(Entries taken from a collection)
↓↓↓
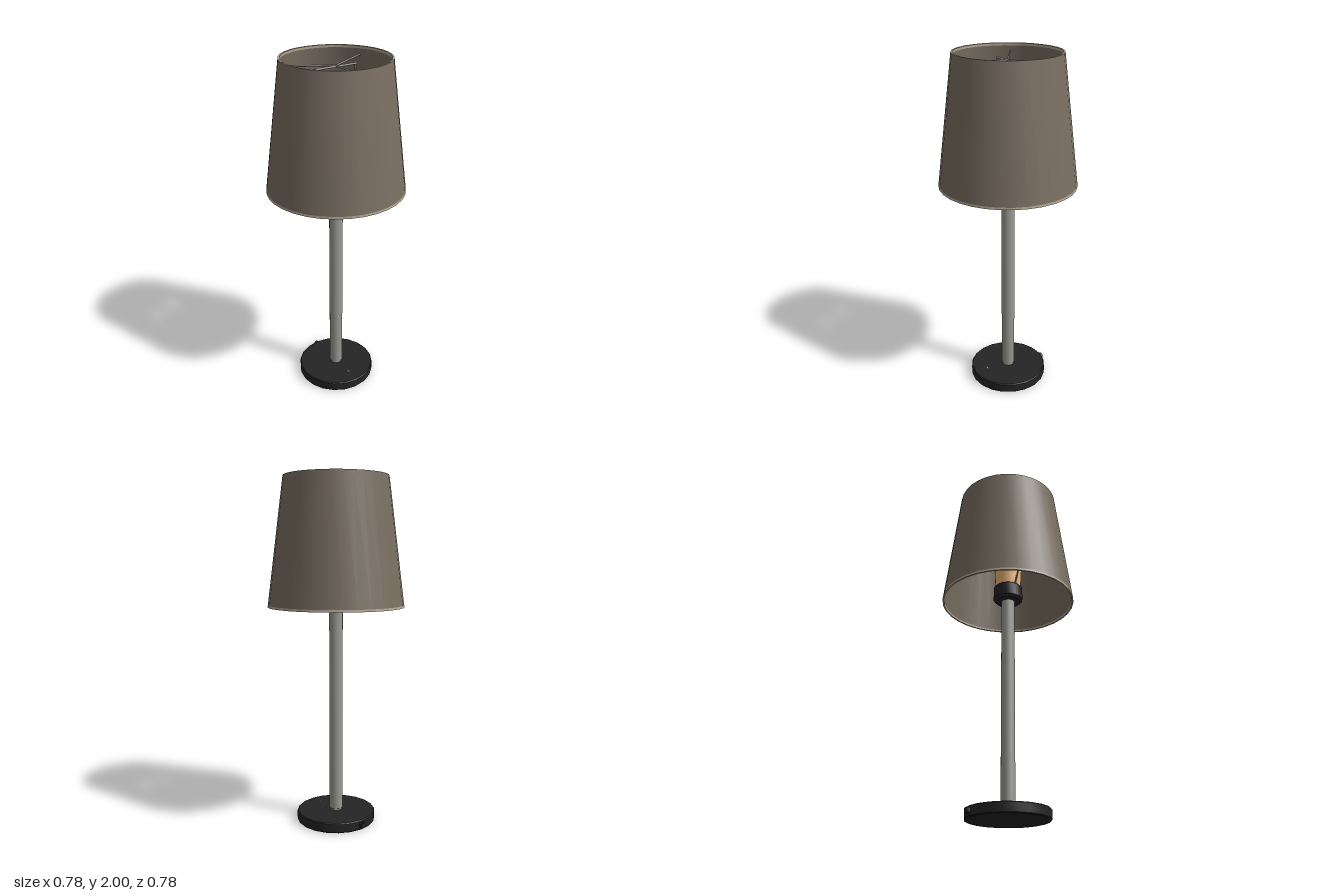
import * as THREE from 'three';
import { toCreasedNormals } from 'three/addons/utils/BufferGeometryUtils.js';

const mat = (color) => new THREE.MeshStandardMaterial({ color });
const fabric = mat(0x7a6f62);
const trim = mat(0xb5aa94);
const black = mat(0x242424);
const metal = mat(0x9a9a94);
const amber = mat(0xf0b878);

export function createModel() {
  const lamp = new THREE.Group();
  lamp.name = 'tableLamp';

  const add = (name, geometry, material) => {
    const mesh = new THREE.Mesh(geometry, material);
    mesh.name = name;
    lamp.add(mesh);
    return mesh;
  };

  // Turned part from [radius, height] pairs, with crisp edges kept
  const turned = (name, profile, sides, material) => {
    const points = profile.map(([r, y]) => new THREE.Vector2(r, y));
    const geometry = new THREE.LatheGeometry(points, sides);
    return add(name, toCreasedNormals(geometry, 0.5), material);
  };

  // Round rod between two points
  const rod = (name, from, to, radius, material) => {
    const a = new THREE.Vector3(...from);
    const b = new THREE.Vector3(...to);
    const direction = b.clone().sub(a);
    const mesh = add(name, new THREE.CylinderGeometry(radius, radius, direction.length(), 8), material);
    mesh.position.copy(a).add(b).multiplyScalar(0.5);
    mesh.quaternion.setFromUnitVectors(new THREE.Vector3(0, 1, 0), direction.normalize());
    return mesh;
  };

  // Foot, with a cord outlet at the back and a small button at the front
  turned('base', [[0, 0], [0.226, 0], [0.23, 0.005], [0.23, 0.053], [0.225, 0.058], [0, 0.058]], 20, black);
  rod('cordOutlet', [0, 0.031, -0.21], [0, 0.031, -0.243], 0.019, black);
  rod('cordOutletTip', [0, 0.031, -0.24], [0, 0.031, -0.248], 0.016, black);
  rod('button', [0, 0.055, 0.145], [0, 0.063, 0.145], 0.006, metal);

  // Stem
  turned('stem', [[0, 0.056], [0.034, 0.056], [0.034, 0.066], [0.039, 0.07], [0.039, 1.29], [0, 1.29]], 20, metal);

  // Socket and bulb
  turned('socket', [[0, 1.28], [0.07, 1.28], [0.086, 1.295], [0.086, 1.37], [0.08, 1.376], [0, 1.376]], 20, black);
  turned('bulb', [[0.075, 1.37], [0.08, 1.46], [0.085, 1.56], [0.08, 1.6],
    [0.07, 1.64], [0.053, 1.67], [0.03, 1.681], [0, 1.685]], 20, amber);

  // Harp around the bulb
  for (const side of [-1, 1]) {
    rod('harpFoot', [side * 0.08, 1.36, 0], [side * 0.122, 1.45, 0], 0.005, metal);
    rod('harpLeg', [side * 0.122, 1.445, 0], [side * 0.122, 1.955, 0], 0.005, metal);
  }
  rod('harpBar', [-0.127, 1.95, 0], [0.127, 1.95, 0], 0.006, metal);

  // Three spokes carrying the shade
  for (let i = 0; i < 3; i++) {
    const angle = (i * Math.PI * 2) / 3;
    rod('spoke', [0, 1.955, 0], [Math.sin(angle) * 0.285, 1.955, Math.cos(angle) * 0.285], 0.005, metal);
  }

  // Shade: outer and inner walls
  const sides = 32;
  turned('shadeOuter', [[0.3885, 1.282], [0.297, 2]], sides, fabric);
  turned('shadeInner', [[0.288, 1.998], [0.3795, 1.282]], sides, fabric);

  // Pale edging closing the wall at top and bottom
  turned('shadeTopEdge', [[0.2975, 1.996], [0.297, 2], [0.288, 2], [0.289, 1.985]], sides, trim);
  turned('shadeBottomEdge', [[0.3795, 1.285], [0.381, 1.27], [0.39, 1.27], [0.3888, 1.283]], sides, trim);

  return lamp;
}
↑↑↑
**What to do:**
Once you find the line with "rod('harpFoot', [side *" above, print it and every line after it up to and including the line with "[0.297, 2]], sides, fabric);", exactly as written and nothing else.

**Task result:**
    rod('harpFoot', [side * 0.08, 1.36, 0], [side * 0.122, 1.45, 0], 0.005, metal);
    rod('harpLeg', [side * 0.122, 1.445, 0], [side * 0.122, 1.955, 0], 0.005, metal);
  }
  rod('harpBar', [-0.127, 1.95, 0], [0.127, 1.95, 0], 0.006, metal);

  // Three spokes carrying the shade
  for (let i = 0; i < 3; i++) {
    const angle = (i * Math.PI * 2) / 3;
    rod('spoke', [0, 1.955, 0], [Math.sin(angle) * 0.285, 1.955, Math.cos(angle) * 0.285], 0.005, metal);
  }

  // Shade: outer and inner walls
  const sides = 32;
  turned('shadeOuter', [[0.3885, 1.282], [0.297, 2]], sides, fabric);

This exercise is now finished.